Organ: Kidney, liver, pancreas
The preparation contains slices of kidney (left), liver (centre), pancreas (right). All three organs have a greyish-whitish and have a rubber-like look.
Diagnosis: Systemic amyloidosis
- Systemic AL-type (primary amyloidosis)
- Plasma cell tumour
- Systemic AA-type (secondary amyloidosis)
- Chronic inflammation
- Inflammatory bowel disorders
- Rheumatoid arthritis
- Systemic lupus erythematosus

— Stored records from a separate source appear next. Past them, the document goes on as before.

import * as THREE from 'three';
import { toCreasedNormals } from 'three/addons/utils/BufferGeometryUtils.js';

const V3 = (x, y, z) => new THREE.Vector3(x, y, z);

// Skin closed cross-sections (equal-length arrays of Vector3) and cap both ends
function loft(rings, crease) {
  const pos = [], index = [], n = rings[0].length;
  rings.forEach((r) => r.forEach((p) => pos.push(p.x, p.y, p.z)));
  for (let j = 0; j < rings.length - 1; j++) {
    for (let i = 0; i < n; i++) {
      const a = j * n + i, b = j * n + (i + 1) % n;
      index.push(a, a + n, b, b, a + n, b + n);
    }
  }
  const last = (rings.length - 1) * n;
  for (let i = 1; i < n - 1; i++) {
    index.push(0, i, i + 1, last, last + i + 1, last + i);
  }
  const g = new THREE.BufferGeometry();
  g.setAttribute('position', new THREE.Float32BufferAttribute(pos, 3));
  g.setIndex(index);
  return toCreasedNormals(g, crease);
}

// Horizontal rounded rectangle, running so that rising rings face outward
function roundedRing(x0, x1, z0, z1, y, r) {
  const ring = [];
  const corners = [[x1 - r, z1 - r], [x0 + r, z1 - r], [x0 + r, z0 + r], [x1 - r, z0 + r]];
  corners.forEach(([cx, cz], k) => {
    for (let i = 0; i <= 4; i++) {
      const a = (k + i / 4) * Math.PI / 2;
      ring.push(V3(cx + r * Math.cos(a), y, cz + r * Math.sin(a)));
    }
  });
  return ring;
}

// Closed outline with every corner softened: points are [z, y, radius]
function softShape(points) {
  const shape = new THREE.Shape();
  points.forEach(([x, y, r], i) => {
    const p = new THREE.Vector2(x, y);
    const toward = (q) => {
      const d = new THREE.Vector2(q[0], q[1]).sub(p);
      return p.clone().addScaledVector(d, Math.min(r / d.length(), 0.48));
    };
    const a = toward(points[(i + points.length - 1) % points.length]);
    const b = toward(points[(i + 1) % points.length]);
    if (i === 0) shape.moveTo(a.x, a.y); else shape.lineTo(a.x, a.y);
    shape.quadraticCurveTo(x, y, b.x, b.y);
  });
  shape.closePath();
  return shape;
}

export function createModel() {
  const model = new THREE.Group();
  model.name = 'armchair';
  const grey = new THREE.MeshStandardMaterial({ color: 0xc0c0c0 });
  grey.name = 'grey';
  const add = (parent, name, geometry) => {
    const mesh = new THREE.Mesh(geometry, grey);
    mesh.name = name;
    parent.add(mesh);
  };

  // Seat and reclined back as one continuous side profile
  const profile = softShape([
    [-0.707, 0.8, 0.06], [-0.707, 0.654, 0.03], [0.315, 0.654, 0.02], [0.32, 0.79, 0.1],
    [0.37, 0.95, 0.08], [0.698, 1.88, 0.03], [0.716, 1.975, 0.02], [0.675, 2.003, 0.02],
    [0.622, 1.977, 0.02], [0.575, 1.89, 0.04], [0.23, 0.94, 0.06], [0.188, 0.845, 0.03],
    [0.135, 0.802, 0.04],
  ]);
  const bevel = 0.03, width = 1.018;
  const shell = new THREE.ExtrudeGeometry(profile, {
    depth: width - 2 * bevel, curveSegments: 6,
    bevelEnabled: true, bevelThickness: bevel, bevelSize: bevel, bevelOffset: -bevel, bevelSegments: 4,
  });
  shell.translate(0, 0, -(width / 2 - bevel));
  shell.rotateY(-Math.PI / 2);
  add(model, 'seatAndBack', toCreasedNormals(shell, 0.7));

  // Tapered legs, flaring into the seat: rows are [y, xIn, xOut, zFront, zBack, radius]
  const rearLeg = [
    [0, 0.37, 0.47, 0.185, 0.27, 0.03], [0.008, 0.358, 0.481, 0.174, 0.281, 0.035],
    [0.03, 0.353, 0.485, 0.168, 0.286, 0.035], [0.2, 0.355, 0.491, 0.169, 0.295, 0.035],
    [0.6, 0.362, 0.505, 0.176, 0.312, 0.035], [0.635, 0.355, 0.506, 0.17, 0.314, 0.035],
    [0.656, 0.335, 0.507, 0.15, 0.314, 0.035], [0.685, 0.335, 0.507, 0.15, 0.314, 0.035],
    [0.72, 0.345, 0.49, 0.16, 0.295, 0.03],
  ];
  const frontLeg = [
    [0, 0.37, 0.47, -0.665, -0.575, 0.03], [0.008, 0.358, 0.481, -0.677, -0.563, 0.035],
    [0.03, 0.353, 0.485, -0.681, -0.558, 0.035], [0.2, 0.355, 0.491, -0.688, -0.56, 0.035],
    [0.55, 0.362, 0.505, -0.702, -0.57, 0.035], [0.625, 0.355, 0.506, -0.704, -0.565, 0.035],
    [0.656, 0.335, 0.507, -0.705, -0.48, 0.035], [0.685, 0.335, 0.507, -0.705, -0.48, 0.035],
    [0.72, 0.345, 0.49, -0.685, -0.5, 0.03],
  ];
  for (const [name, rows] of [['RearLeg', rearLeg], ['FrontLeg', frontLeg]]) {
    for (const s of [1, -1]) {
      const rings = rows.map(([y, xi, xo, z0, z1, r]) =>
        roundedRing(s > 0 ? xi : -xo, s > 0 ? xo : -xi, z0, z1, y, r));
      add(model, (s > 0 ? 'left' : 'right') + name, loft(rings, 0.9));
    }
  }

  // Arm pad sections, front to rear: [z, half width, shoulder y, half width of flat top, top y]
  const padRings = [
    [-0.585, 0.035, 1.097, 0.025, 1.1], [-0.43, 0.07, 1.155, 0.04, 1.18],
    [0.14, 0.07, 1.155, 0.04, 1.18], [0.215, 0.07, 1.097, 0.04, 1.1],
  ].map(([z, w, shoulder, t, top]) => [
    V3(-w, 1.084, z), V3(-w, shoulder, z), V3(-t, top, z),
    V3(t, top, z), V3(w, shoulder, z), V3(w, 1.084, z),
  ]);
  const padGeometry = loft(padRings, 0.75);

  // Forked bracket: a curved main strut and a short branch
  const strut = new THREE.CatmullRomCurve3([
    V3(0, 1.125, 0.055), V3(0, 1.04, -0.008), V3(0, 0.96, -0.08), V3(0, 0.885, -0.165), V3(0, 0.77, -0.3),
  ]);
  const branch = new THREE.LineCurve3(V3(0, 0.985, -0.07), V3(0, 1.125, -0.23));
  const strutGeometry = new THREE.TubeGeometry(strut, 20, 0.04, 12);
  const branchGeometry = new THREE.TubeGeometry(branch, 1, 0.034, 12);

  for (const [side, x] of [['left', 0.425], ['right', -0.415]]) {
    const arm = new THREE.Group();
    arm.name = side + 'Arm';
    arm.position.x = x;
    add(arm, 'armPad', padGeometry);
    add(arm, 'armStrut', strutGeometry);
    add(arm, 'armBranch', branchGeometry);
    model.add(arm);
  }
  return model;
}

Amyloidosis is a disease where there is deposition of amyloids in many organs. Amyloids are formed by accumulation of misfolded proteins. These misfolded proteins have a crossed β-sheet structure. These β-sheets have a property called birefringence, meaning that they can easily be seen in a polarizing microscope. A special staining called Congo red stain can be used to increase the birefringence of the amyloids, which become green under a polarizing microscope.
Amyloidosis can affect theoretically any organ, but the following organs are most commonly affected:
- Causing cardiomyopathy
- Gastrointestinal tract
- Leading to malnutrition, diarrhoea
- Liver and spleen
- Causes enlargement and rubber-like consistence
- Renal failure
- Easy to biopsy to confirm amyloidosis
See theoretical topic 16 for more details on amyloidosis.
It’s important to note that the amyloids themselves aren’t toxic. They’re dangerous for tissues because they occupy the interstitial space which causes compression of the nearby cells and capillaries, damaging them.
I know Lee notes and some teacher say that it’s a spleen and not a pancreas, but I asked my group teacher and he confirmed that it’s the pancreas. Also, in my opinion, from behind the organ doesn’t look like a spleen.